Data excerpts:
________________________

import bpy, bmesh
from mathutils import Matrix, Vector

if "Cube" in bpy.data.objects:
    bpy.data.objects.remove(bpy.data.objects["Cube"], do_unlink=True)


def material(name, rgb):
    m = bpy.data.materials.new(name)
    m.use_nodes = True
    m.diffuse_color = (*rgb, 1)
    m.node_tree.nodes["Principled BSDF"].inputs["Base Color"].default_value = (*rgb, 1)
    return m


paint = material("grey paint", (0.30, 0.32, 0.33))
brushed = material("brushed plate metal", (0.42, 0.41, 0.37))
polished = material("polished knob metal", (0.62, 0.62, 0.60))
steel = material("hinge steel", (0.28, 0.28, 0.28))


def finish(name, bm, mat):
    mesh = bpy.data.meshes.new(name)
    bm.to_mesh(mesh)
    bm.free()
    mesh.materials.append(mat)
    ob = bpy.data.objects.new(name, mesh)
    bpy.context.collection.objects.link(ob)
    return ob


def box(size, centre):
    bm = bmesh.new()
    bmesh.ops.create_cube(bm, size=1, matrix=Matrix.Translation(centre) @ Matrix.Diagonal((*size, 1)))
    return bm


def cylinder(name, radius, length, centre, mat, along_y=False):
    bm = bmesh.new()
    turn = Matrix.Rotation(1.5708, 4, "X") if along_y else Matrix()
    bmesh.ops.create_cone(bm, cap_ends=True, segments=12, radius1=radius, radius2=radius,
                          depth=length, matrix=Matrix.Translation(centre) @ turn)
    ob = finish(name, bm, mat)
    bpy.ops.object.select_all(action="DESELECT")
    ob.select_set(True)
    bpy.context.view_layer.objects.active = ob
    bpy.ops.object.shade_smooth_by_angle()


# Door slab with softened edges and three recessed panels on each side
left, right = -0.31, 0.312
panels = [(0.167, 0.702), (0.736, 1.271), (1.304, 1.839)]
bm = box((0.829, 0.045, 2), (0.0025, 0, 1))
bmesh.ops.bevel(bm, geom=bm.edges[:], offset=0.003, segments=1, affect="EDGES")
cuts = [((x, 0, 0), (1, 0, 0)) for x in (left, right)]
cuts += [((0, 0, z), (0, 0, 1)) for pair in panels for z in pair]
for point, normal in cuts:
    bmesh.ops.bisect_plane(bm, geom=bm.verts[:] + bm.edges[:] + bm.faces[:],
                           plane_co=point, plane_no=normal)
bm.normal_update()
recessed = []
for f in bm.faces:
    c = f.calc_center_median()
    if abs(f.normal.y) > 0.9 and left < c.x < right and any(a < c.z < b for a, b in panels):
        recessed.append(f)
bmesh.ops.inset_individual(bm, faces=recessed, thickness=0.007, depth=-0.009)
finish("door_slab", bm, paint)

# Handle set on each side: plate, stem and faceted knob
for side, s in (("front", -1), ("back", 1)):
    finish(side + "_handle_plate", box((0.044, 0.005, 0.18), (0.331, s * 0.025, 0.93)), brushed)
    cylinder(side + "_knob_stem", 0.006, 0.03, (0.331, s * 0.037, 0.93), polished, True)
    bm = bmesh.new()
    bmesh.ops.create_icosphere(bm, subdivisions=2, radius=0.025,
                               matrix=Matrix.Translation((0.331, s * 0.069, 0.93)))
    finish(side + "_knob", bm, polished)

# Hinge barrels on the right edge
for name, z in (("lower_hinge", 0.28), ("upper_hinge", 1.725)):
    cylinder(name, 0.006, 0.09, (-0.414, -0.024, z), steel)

________________________

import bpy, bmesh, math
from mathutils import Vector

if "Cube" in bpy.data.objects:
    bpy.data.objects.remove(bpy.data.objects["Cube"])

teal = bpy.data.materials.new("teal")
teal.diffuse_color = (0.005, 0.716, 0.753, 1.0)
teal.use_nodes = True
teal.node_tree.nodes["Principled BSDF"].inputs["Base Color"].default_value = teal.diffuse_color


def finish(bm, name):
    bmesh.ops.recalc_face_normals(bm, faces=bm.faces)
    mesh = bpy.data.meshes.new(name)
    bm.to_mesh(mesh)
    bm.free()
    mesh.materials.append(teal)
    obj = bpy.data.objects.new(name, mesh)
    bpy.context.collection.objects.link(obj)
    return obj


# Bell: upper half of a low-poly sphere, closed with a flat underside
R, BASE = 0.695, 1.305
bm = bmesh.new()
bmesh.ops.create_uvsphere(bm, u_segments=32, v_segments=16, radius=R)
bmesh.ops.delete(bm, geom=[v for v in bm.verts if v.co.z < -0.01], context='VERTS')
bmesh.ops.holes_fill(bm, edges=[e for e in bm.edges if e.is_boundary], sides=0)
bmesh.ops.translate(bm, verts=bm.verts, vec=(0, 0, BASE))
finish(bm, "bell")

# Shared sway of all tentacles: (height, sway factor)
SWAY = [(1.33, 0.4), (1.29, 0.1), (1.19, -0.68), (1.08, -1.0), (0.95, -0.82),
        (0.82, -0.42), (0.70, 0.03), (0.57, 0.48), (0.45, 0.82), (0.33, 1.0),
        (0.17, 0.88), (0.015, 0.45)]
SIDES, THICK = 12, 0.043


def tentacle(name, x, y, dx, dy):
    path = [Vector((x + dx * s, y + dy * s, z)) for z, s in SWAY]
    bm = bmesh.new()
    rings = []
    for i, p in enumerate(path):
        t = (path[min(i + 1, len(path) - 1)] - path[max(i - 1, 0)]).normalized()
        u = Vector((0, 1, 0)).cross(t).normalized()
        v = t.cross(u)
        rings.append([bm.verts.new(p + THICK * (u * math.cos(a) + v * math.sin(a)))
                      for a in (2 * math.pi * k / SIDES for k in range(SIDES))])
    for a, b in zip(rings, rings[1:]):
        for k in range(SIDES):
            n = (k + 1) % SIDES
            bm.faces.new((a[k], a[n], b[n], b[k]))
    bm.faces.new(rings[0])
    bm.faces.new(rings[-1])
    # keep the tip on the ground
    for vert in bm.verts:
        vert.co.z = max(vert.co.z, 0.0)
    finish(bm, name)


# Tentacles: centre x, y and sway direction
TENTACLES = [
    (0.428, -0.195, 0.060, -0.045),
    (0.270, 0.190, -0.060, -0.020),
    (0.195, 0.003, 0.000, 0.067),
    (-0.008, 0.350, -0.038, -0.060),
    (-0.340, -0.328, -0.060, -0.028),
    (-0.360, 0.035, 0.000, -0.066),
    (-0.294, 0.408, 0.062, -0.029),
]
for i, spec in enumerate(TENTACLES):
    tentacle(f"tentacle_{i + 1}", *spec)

________________________

There is a run of lines above from the one with "m = bpy.data.materials.new(name)" to the one with "ob = bpy.data.objects.new(name, mesh)"; print exactly that run, both ends included, and nothing else.

YOUR SOLUTION
    m = bpy.data.materials.new(name)
    m.use_nodes = True
    m.diffuse_color = (*rgb, 1)
    m.node_tree.nodes["Principled BSDF"].inputs["Base Color"].default_value = (*rgb, 1)
    return m


paint = material("grey paint", (0.30, 0.32, 0.33))
brushed = material("brushed plate metal", (0.42, 0.41, 0.37))
polished = material("polished knob metal", (0.62, 0.62, 0.60))
steel = material("hinge steel", (0.28, 0.28, 0.28))


def finish(name, bm, mat):
    mesh = bpy.data.meshes.new(name)
    bm.to_mesh(mesh)
    bm.free()
    mesh.materials.append(mat)
    ob = bpy.data.objects.new(name, mesh)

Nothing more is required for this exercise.